Because the local creative industry lacks protection, innovators to lose substantial revenue to copyright theft and manipulation
Kampala- In a consultative meeting to discuss ratification of international copyright treaties, Ms Eleanor Nabwiso, an actress and film producer, discovered she would earn more money from her work if it had protection in other countries.
“We have sold and done projects without knowing our rights. Someone pays you Shs400,000 per day yet if the law was ratified, I would know I have the right to a certain kind of pay,” she says.
“The most I have spent on production is Shs60m for a movie. So imagine someone selling my movie at Shs1,000 and not even giving me Shs100,” she says.
Currently, the Copyright and Neighbouring Rights Act, 2006 protects literary, scientific and artistic works in Uganda.
International copyright treaties create a level playing field for the production and exchange of creative content by providing for mutual recognition and establishing of minimum standards.
However, Uganda is yet to sign such treaties, which according to Mr Robert Hooijer, a copyright consultant exposes creators to losses.

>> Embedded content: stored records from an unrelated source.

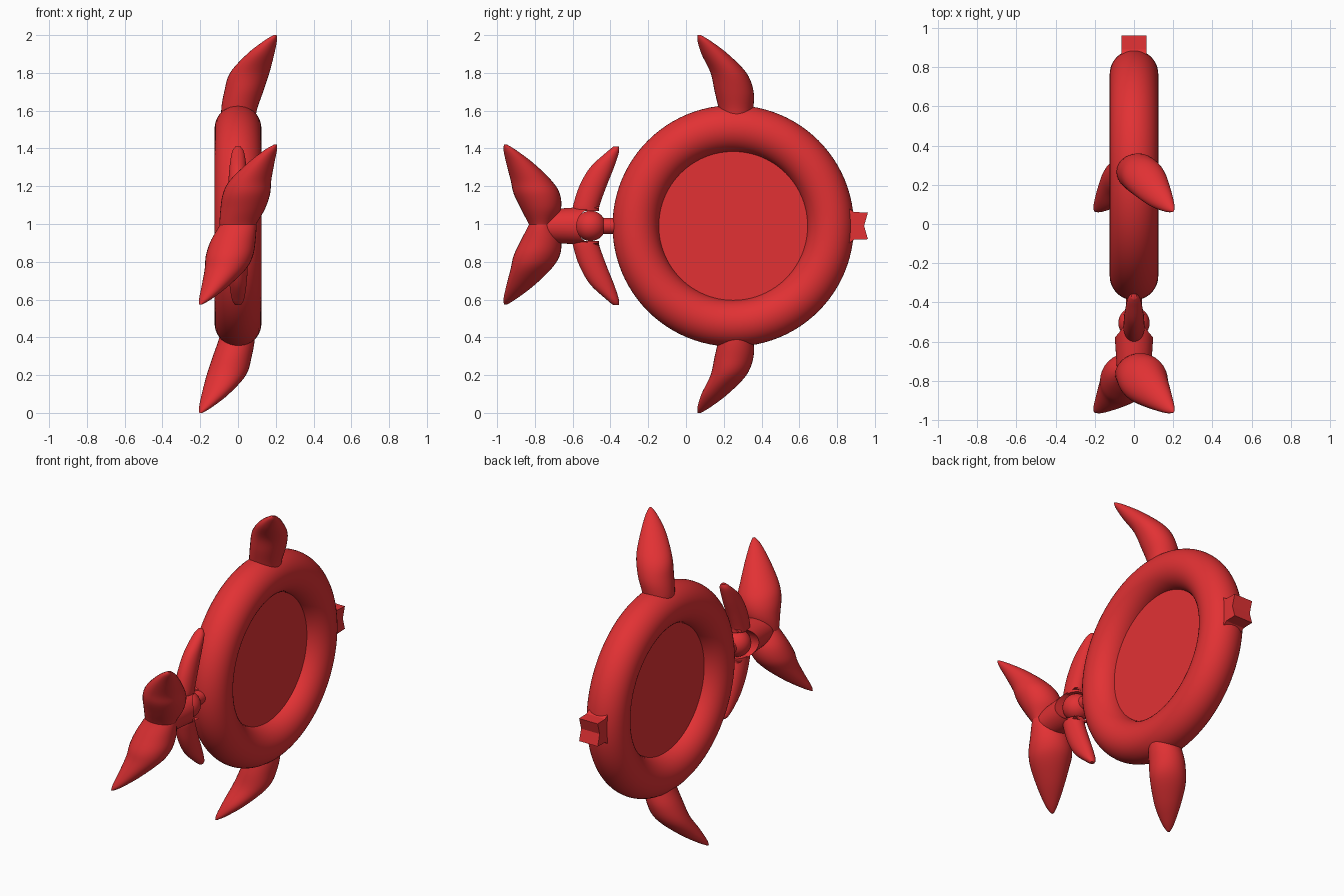
import bpy, bmesh, math
from mathutils import Matrix, Vector

if "Cube" in bpy.data.objects:
    bpy.data.objects.remove(bpy.data.objects["Cube"])

red = bpy.data.materials.new("red")
red.diffuse_color = (0.76, 0.031, 0.034, 1)
red.use_nodes = True
red.node_tree.nodes["Principled BSDF"].inputs["Base Color"].default_value = red.diffuse_color
ZC = 0.99  # height of the ring axis


def finish(ob, name, angle=40):
    ob.name = name
    ob.data.name = name
    ob.data.materials.clear()
    ob.data.materials.append(red)
    bpy.ops.object.select_all(action='DESELECT')
    ob.select_set(True)
    bpy.context.view_layer.objects.active = ob
    bpy.ops.object.shade_smooth_by_angle(angle=math.radians(angle))
    return ob


def from_bmesh(bm, name, angle=40):
    bmesh.ops.recalc_face_normals(bm, faces=bm.faces)
    me = bpy.data.meshes.new(name)
    bm.to_mesh(me)
    bm.free()
    ob = bpy.data.objects.new(name, me)
    bpy.context.collection.objects.link(ob)
    return finish(ob, name, angle)


def smooth_sections(keys, steps=5):
    """Catmull-Rom interpolation between key sections."""
    p = [Vector(k) for k in keys]
    p = [p[0]] + p + [p[-1]]
    out = []
    for i in range(1, len(p) - 2):
        a, b, c, d = p[i - 1:i + 3]
        for s in range(steps):
            t = s / steps
            out.append(0.5 * (2 * b + (c - a) * t + (2 * a - 5 * b + 4 * c - d) * t * t
                              + (3 * b - a - 3 * c + d) * t ** 3))
    return out + [p[-1]]


def loft(name, keys, flip_centre=None, turn=False, n=32):
    """Stack horizontal ellipses (cx, cy, z, rx, ry); optionally flip below flip_centre."""
    bm = bmesh.new()
    rings = []
    for cx, cy, z, rx, ry in smooth_sections(keys):
        if flip_centre is not None:
            z = 2 * flip_centre - z
        sx = -1 if turn else 1
        rings.append([bm.verts.new((sx * (cx + rx * math.cos(2 * math.pi * i / n)),
                                    cy + ry * math.sin(2 * math.pi * i / n), z)) for i in range(n)])
    for a, b in zip(rings, rings[1:]):
        for i in range(n):
            j = (i + 1) % n
            bm.faces.new((a[i], a[j], b[j], b[i]))
    bm.faces.new(rings[0])
    bm.faces.new(rings[-1])
    return from_bmesh(bm, name, 50)


def cylinder(name, axis, centre, r1, r2, depth, n=64):
    rot = Matrix.Rotation(math.pi / 2, 4, 'Y') if axis == 'X' else Matrix.Rotation(-math.pi / 2, 4, 'X')
    bm = bmesh.new()
    bmesh.ops.create_cone(bm, cap_ends=True, segments=n, radius1=r1, radius2=r2, depth=depth,
                          matrix=Matrix.Translation(centre) @ rot)
    return from_bmesh(bm, name)


# Main ring and the disc filling it
bpy.ops.mesh.primitive_torus_add(location=(0, 0.25, ZC), rotation=(0, math.pi / 2, 0),
                                 major_radius=0.515, minor_radius=0.124,
                                 major_segments=96, minor_segments=40)
finish(bpy.context.object, "ring", 60)
cylinder("centre_disc", 'X', (0, 0.25, ZC), 0.4, 0.4, 0.05, 96)

# Fins on the ring, the lower one turned half a circle about y
ring_fin = [(0.005, 0.265, 1.52, 0.085, 0.08), (0.005, 0.265, 1.60, 0.094, 0.09),
            (0.03, 0.255, 1.70, 0.103, 0.103), (0.062, 0.225, 1.80, 0.104, 0.095),
            (0.12, 0.152, 1.90, 0.072, 0.07), (0.172, 0.095, 1.97, 0.034, 0.034),
            (0.197, 0.07, 2.0, 0.008, 0.008)]
loft("upper_ring_fin", ring_fin)
loft("lower_ring_fin", ring_fin, 1.0, True)

# Larger fins at the end of the tail
tail_fin = [(0.0, -0.765, 0.96, 0.085, 0.055), (0.0, -0.765, 1.0, 0.097, 0.068),
            (0.025, -0.768, 1.08, 0.118, 0.106), (0.045, -0.79, 1.16, 0.125, 0.122),
            (0.066, -0.82, 1.23, 0.11, 0.108), (0.12, -0.878, 1.32, 0.072, 0.073),
            (0.172, -0.932, 1.39, 0.034, 0.034), (0.198, -0.955, 1.42, 0.008, 0.008)]
loft("upper_tail_fin", tail_fin)
loft("lower_tail_fin", tail_fin, 0.997, True)

# Curved horns above and below the socket
horn = [(0, -0.53, 1.07, 0.052, 0.07), (0, -0.527, 1.10, 0.054, 0.07),
        (0, -0.493, 1.20, 0.052, 0.072), (0, -0.444, 1.30, 0.045, 0.063),
        (0, -0.388, 1.38, 0.032, 0.033), (0, -0.37, 1.41, 0.014, 0.014)]
loft("upper_horn", horn)
loft("lower_horn", horn, ZC)

# Socket: tapered cylinder with a round saddle cut across it
socket = cylinder("tail_socket", 'Y', (0, -0.615, ZC), 0.085, 0.106, 0.31)
cutter = cylinder("socket_cutter", 'X', (0, -0.485, ZC), 0.094, 0.094, 0.5)
cutter.hide_render = True
mod = socket.modifiers.new("saddle", 'BOOLEAN')
mod.operation = 'DIFFERENCE'
mod.solver = 'EXACT'
mod.object = cutter
bpy.context.view_layer.objects.active = socket
bpy.ops.object.modifier_apply(modifier=mod.name)
bpy.data.objects.remove(cutter)
finish(socket, "tail_socket", 30)

# Ball joint and its stem
bm = bmesh.new()
bmesh.ops.create_uvsphere(bm, u_segments=40, v_segments=24, radius=0.08,
                          matrix=Matrix.Translation((0, -0.505, ZC)))
from_bmesh(bm, "ball_joint")
cylinder("joint_stem", 'Y', (0, -0.42, ZC), 0.042, 0.042, 0.12, 32)

# Five-pointed star block sunk into the far side of the ring
bm = bmesh.new()
sides = []
for x in (-0.064, 0.064):
    vs = []
    for i in range(10):
        r = 0.077 if i % 2 == 0 else 0.12
        a = math.pi * i / 5
        vs.append(bm.verts.new((x, 0.866 + r * math.cos(a), ZC + r * math.sin(a))))
    bm.faces.new(vs)
    sides.append(vs)
for i in range(10):
    j = (i + 1) % 10
    bm.faces.new((sides[0][i], sides[0][j], sides[1][j], sides[1][i]))
from_bmesh(bm, "star_block", 10)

For this, he emphasises, the ratification must happen to help creators earn from the rapid growth in the digital space and the economic potential of the creative industry.
“If I am a Ugandan author, photographer or musician, at the moment in about 96 countries where digital work is happening, I am not protected,” he says, noting that copyright and related industries contribute between 5 and 10 per cent to gross domestic product in other countries.

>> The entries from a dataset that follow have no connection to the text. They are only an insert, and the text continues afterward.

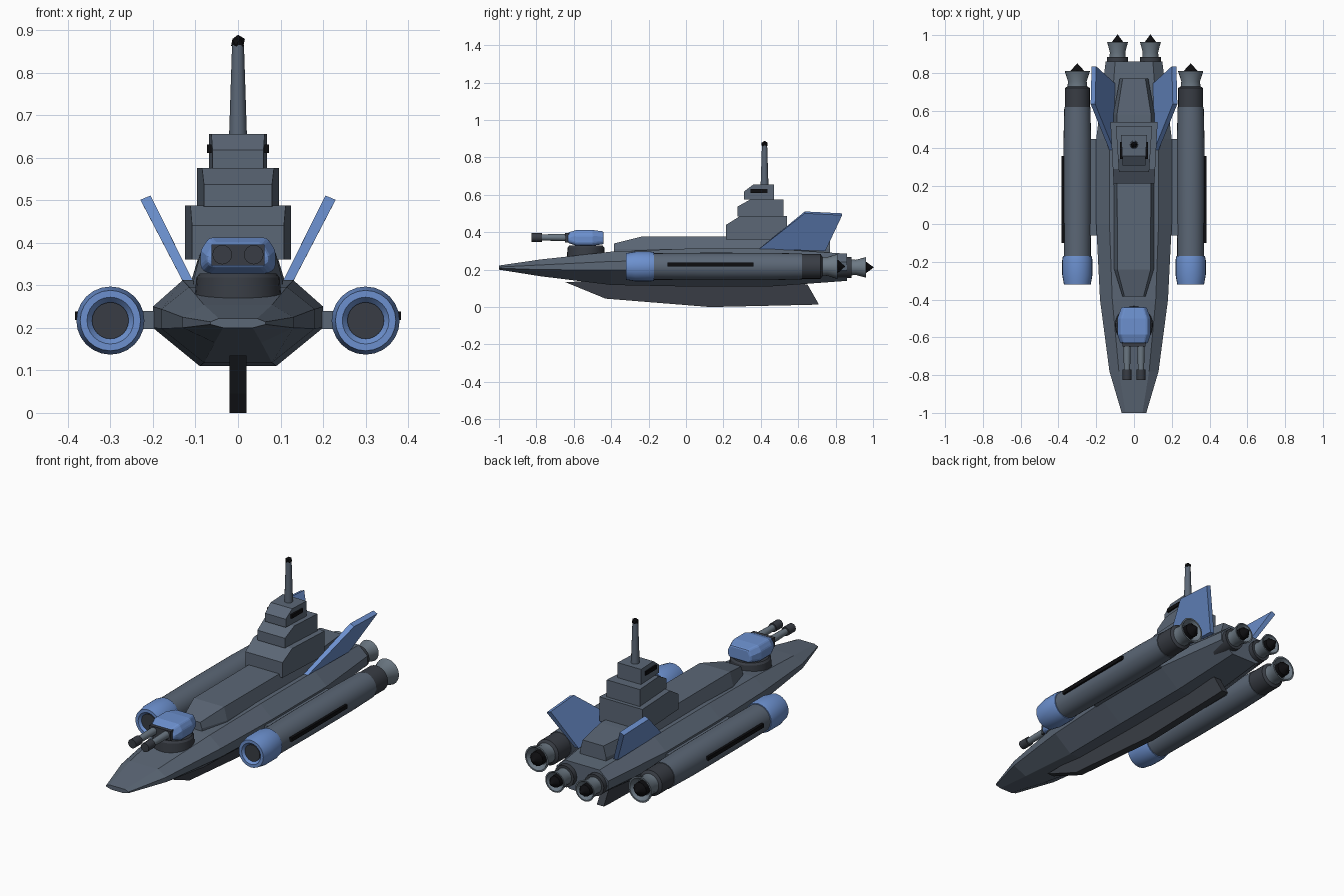
import bpy, bmesh, math
from mathutils import Vector

if "Cube" in bpy.data.objects:
    bpy.data.objects.remove(bpy.data.objects["Cube"])


def material(name, rgb):
    m = bpy.data.materials.new(name)
    m.diffuse_color = (*rgb, 1)
    m.use_nodes = True
    m.node_tree.nodes["Principled BSDF"].inputs["Base Color"].default_value = m.diffuse_color
    return m


GREY = material("hull_grey", (0.105, 0.135, 0.18))
STEEL = material("nozzle_steel", (0.15, 0.19, 0.23))
DARK = material("dark_metal", (0.04, 0.046, 0.058))
BLUE = material("blue_paint", (0.15, 0.28, 0.62))
BLACK = material("black", (0.004, 0.004, 0.005))


def loft(name, rings, mat, smooth=False):
    """Skin a list of equal-length point rings and cap both ends."""
    bm = bmesh.new()
    vs = [[bm.verts.new(p) for p in ring] for ring in rings]
    n = len(vs[0])
    for a, b in zip(vs, vs[1:]):
        for i in range(n):
            j = (i + 1) % n
            bm.faces.new((a[i], a[j], b[j], b[i]))
    bm.faces.new(vs[0])
    bm.faces.new(vs[-1])
    bmesh.ops.recalc_face_normals(bm, faces=bm.faces)
    me = bpy.data.meshes.new(name)
    bm.to_mesh(me)
    bm.free()
    ob = bpy.data.objects.new(name, me)
    bpy.context.collection.objects.link(ob)
    me.materials.append(mat)
    if smooth:
        bpy.ops.object.select_all(action='DESELECT')
        ob.select_set(True)
        bpy.context.view_layer.objects.active = ob
        bpy.ops.object.shade_smooth_by_angle(angle=math.radians(30))
    return ob


def turned(name, profile, origin, mat, axis='Y', sides=24):
    """Revolve (distance along axis, radius) pairs."""
    o, rings = Vector(origin), []
    for d, r in profile:
        ring = []
        for i in range(sides):
            a = 2 * math.pi * i / sides
            c, s = r * math.cos(a), r * math.sin(a)
            ring.append(o + Vector((c, d, s) if axis == 'Y' else (c, s, d)))
        rings.append(ring)
    return loft(name, rings, mat, True)


def box(name, x, y, z, mat):
    return loft(name, [[(a, y[0], z[0]), (a, y[1], z[0]), (a, y[1], z[1]), (a, y[0], z[1])]
                       for a in x], mat)


def section(y, half):
    """Symmetric cross-section at y from right-side (x, z) points."""
    return [(x, y, z) for x, z in half] + [(-x, y, z) for x, z in reversed(half)]


# Hull: y, top half width and z, side half width and two z, bottom half width and z
hull = [(-1.0, .045, .222, .065, .214, .208, .035, .200),
        (-.78, .080, .254, .130, .225, .200, .055, .165),
        (-.40, .115, .296, .180, .244, .198, .080, .118),
        (0.00, .130, .312, .200, .250, .200, .090, .110),
        (0.45, .130, .312, .200, .250, .200, .090, .110),
        (0.86, .100, .285, .150, .240, .195, .075, .140)]
loft("hull", [section(y, [(a, b), (c, d), (c, e), (f, g)]) for y, a, b, c, d, e, f, g in hull], GREY)

# Raised deck
deck = [(-.385, .060, .050, .340), (-.24, .105, .088, .376),
        (.58, .110, .090, .376), (.77, .075, .060, .366)]
loft("upper_deck", [section(y, [(w, .27), (w, .31), (t, h)]) for y, w, t, h in deck], GREY)

# Keel
keel = [(-.65, .135), (-.43, .045), (.13, .003), (.67, .012), (.71, .015), (.65, .12), (.5, .14)]
keel[2] = (.13, 0)
loft("keel", [[(x, y, z) for y, z in keel] for x in (-.02, .02)], DARK)

# Command tower: tiers with sloped brow and narrower front
tiers = [(.215, .54, .36, .44, .487, .29, .108, .125),
         (.275, .52, .485, .537, .576, .345, .080, .096),
         (.31, .47, .575, .618, .655, .36, .060, .068)]
for n, (f, b, z0, zm, z1, ft, wf, wb) in enumerate(tiers, 1):
    prof = [(f, z0), (f, zm), (ft, z1), (b, z1), (b, z0)]
    loft(f"tower_tier_{n}", [[(s * (wf + (wb - wf) * (y - f) / (b - f)), y, z) for y, z in prof]
                             for s in (-1, 1)], GREY)
turned("mast", [(.65, .021), (.865, .014)], (0, .42, 0), GREY, 'Z', 12)
bpy.ops.mesh.primitive_ico_sphere_add(subdivisions=1, radius=.018, location=(0, .42, .871))
bpy.context.object.name = "mast_beacon"
bpy.context.object.data.materials.append(BLACK)


def engine(name, x, z, y, r):
    """Open bell and black exhaust cone; y is the bell's front."""
    turned(name + "_bell", [(0, .78 * r), (.03, .74 * r), (.085, r), (.085, .88 * r), (.05, .6 * r)],
           (x, y, z), STEEL)
    turned(name + "_exhaust", [(.05, .55 * r), (.085, .55 * r), (.125, .001)], (x, y, z), BLACK, sides=12)


for s, side in ((1, "right"), (-1, "left")):
    # Side nacelle
    o = (s * .30, 0, .217)
    turned(side + "_nacelle", [(-.18, .071), (.1, .0735), (.45, .073), (.62, .069)], o, GREY)
    turned(side + "_nacelle_band", [(.61, .066), (.72, .066), (.73, .05)], o, DARK)
    turned(side + "_intake", [(-.17, .07), (-.17, .076), (-.19, .08), (-.27, .08),
                              (-.32, .071), (-.32, .055), (-.305, .043)], o, BLUE)
    turned(side + "_intake_mouth", [(-.31, .043), (-.2, .043)], o, DARK)
    engine(side + "_nacelle_engine", s * .30, .217, .725, .067)
    box(side + "_nacelle_strip", (s * .35, s * .383), (-.10, .36), (.218, .238), BLACK)
    box(side + "_pylon", (s * .15, s * .26), (-.06, .45), (.197, .24), GREY)

    # Stern engine
    turned(side + "_stern_housing", [(.7, .058), (.885, .056)], (s * .087, 0, .212), DARK)
    engine(side + "_stern_engine", s * .087, .212, .878, .055)

    # Canted tail fin
    fin = [(.39, .31), (.635, .507), (.835, .497), (.745, .30)]
    loft(side + "_tail_fin", [[(s * (.118 + .505 * (z - .31) + t), y, z + (-.006 if t > 0 else .004) * (z > .4))
                               for y, z in fin] for t in (-.012, .012)], BLUE)

    # Tower window
    box(side + "_tower_window", (s * .05, s * .073), (.345, .435), (.611, .631), BLACK)

    # Gun barrel
    g = (s * .037, 0, .372)
    turned(side + "_gun_barrel", [(-.79, .016), (-.62, .020)], g, STEEL, sides=16)
    turned(side + "_gun_muzzle", [(-.825, .023), (-.77, .023)], g, DARK, sides=16)

# Gun turret
turned("turret_ring", [(.27, .102), (.318, .098), (.328, .09)], (0, -.535, 0), DARK, 'Z')
shape = [(-.632, .072, .343, .398), (-.585, .088, .328, .412),
         (-.50, .088, .328, .412), (-.44, .066, .336, .404)]
body = loft("turret_body", [section(y, [(w * .82, b), (w, b + .012), (w, t - .03), (w * .78, t)])
                            for y, w, b, t in shape], BLUE)
bev = body.modifiers.new("soft_edges", 'BEVEL')
bev.width, bev.segments = .008, 2
box("turret_mantlet", (-.062, .062), (-.648, -.6), (.346, .396), DARK)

In Kenya for instance, he estimates the creative industry to contribute about 5.7 per cent to GDP which in South Africa, the monetisation of copyrights in the creative industry has seen collections in music increase to Shs4.4 trillion per annum.
In Nigeria where the market is still young, collections are starting to grow at 40 per cent a year.